Before they were nicknamed the Splash Brothers, Steph Curry and Klay Thompson were just trying to cement their spots on the Golden State Warriors roster. Mark Jackson, who arrived in 2011, promptly gave them the ultimate vote of confidence and called them the best backcourt in the world.
Warriors GM Bob Myers, on “All The Smoke” podcast, had this to say about Jackson’s impact on Curry, Thompson and the Warriors:
(Starts at the 5:05 mark)
“Mark [Jackson] came along and made us believe in ourselves when you’re just beaten down. Even with Steph and Klay, he was the first one to say, ‘This is the best backcourt in the world.’ If you guys heard that, I heard that when I was in the building and I was like, ‘Come on, Mark, slow down.’
“You might have heard the same thing and were like, ‘Come on, best backcourt ever?’ He was the first one to say that. If you’re a player and your coach says that about you, that gave those guys confidence.”
Steph Curry was drafted by the Warriors in 2009. He was a skinny prospect that wasn’t even considered the best point guard in his draft class. The Minnesota Timberwolves passed Curry twice, drafting playmakers Ricky Rubio and Jonny Flynn ahead of the Davidson playmaker.
Curry wasn’t the franchise player back then. Monta Ellis was the star guard while journeyman Acie Law took Curry’s minutes in crucial situations.

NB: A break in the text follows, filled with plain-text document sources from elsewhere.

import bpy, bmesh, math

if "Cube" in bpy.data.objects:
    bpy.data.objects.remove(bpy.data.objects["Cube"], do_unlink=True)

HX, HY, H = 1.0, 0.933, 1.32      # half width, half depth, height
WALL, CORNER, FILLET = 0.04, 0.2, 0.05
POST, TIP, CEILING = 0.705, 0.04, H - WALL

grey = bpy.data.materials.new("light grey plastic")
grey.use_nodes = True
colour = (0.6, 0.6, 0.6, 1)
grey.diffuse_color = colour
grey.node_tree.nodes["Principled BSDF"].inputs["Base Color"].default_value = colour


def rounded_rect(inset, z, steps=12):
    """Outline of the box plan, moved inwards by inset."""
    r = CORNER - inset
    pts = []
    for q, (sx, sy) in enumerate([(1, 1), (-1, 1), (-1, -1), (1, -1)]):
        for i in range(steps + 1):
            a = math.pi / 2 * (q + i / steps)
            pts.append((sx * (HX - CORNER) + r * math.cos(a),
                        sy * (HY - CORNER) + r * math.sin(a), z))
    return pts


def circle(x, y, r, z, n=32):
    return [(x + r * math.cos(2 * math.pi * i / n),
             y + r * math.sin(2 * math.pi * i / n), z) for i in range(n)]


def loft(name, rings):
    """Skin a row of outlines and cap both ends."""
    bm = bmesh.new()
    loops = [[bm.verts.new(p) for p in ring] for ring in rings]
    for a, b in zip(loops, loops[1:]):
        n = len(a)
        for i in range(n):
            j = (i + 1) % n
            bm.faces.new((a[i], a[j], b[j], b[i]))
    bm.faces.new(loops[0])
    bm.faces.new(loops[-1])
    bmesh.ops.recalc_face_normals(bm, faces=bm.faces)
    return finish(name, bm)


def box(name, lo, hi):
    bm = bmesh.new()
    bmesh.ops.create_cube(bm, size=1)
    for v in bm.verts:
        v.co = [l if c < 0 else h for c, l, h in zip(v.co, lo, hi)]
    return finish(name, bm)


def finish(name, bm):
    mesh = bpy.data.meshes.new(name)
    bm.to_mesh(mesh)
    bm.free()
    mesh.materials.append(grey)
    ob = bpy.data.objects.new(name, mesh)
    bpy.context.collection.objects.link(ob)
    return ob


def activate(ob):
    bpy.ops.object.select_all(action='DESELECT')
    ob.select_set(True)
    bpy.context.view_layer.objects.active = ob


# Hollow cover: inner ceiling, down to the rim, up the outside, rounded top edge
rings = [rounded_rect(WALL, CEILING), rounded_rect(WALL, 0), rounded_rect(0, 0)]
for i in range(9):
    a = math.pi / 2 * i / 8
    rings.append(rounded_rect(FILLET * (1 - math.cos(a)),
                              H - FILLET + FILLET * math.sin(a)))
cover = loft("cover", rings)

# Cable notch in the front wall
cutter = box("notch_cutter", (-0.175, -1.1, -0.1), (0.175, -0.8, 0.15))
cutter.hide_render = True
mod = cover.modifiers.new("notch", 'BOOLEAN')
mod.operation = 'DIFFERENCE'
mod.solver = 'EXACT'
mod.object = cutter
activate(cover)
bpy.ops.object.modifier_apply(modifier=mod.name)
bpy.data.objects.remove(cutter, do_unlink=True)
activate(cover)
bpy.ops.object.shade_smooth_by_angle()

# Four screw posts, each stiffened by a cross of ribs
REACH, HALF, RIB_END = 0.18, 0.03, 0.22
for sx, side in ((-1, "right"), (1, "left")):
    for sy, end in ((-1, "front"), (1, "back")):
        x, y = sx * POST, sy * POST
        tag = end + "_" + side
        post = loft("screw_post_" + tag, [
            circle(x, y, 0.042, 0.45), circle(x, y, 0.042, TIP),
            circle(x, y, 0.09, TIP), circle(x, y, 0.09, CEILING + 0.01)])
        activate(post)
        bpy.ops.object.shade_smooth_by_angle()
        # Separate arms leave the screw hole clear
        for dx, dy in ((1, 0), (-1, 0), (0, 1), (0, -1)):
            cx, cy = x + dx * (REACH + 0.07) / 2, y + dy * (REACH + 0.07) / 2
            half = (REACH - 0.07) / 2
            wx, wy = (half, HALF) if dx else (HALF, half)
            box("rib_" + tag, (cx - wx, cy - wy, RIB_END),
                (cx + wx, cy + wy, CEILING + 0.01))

Two years after Steph Curry was drafted, Klay Thompson came on board. The Washington State standout wasn’t also considered the best shooting guard. That distinction supposedly went to Jimmer Fredette, who the Milwaukee Bucks drafted at No. 10 in 2011.
The Golden State Warriors didn’t make the playoffs in Mark Jackson’s first season with the team. In 2012, the Warriors decided to trade Monta Ellis instead of Curry to the Bucks for Andrew Bogut. Jackson, the front office, and Joe Lacob just made Curry the team’s franchise player and decided to build around him.
With Steph Curry and Klay Thompson leading the charge, the Warriors went to the playoffs in 2013 after missing the previous five seasons. Draymond Green, during that season, also started carving out a role for himself as a versatile backup big man who can defend all five positions.
Mark Jackson was fired after the 2013-14 season, but his impact on the backcourt, now called the Splash Brothers, was immeasurable. Curry, Thompson and Green have been at the center of the Warriors’ four championships over the last eight years.
Steph Curry has been spectacular while Klay Thompson is just starting to find his form
Steph Curry won unanimous MVP during the 2015-16 season, leading the league in scoring and steals. In 17 games this season, his numbers have rivaled the stats he put up in that historically great season.
His 31.6 points on 52.4% shooting, 6.6 rebounds and 7.2 assists are better than his 2015-16 campaign. The Golden State Warriors would have been in a worse situation than they are now if not for Curry’s early season onslaught.
Klay Thompson, on the other hand, has been terrible. Fans and critics alike have urged Steve Kerr to bench him. Before his explosion against the Houston Rockets, where he dropped 41 points, no one was sure vintage Thompson would resurface again.
Kerr refused to bench Klay Thompson, knowing that Steph Curry is at his best when his Splash Bro is on the court with him. If “Killa Klay” steadily improves and Curry sustains his blistering pace, the Warriors will be poised to defend their title.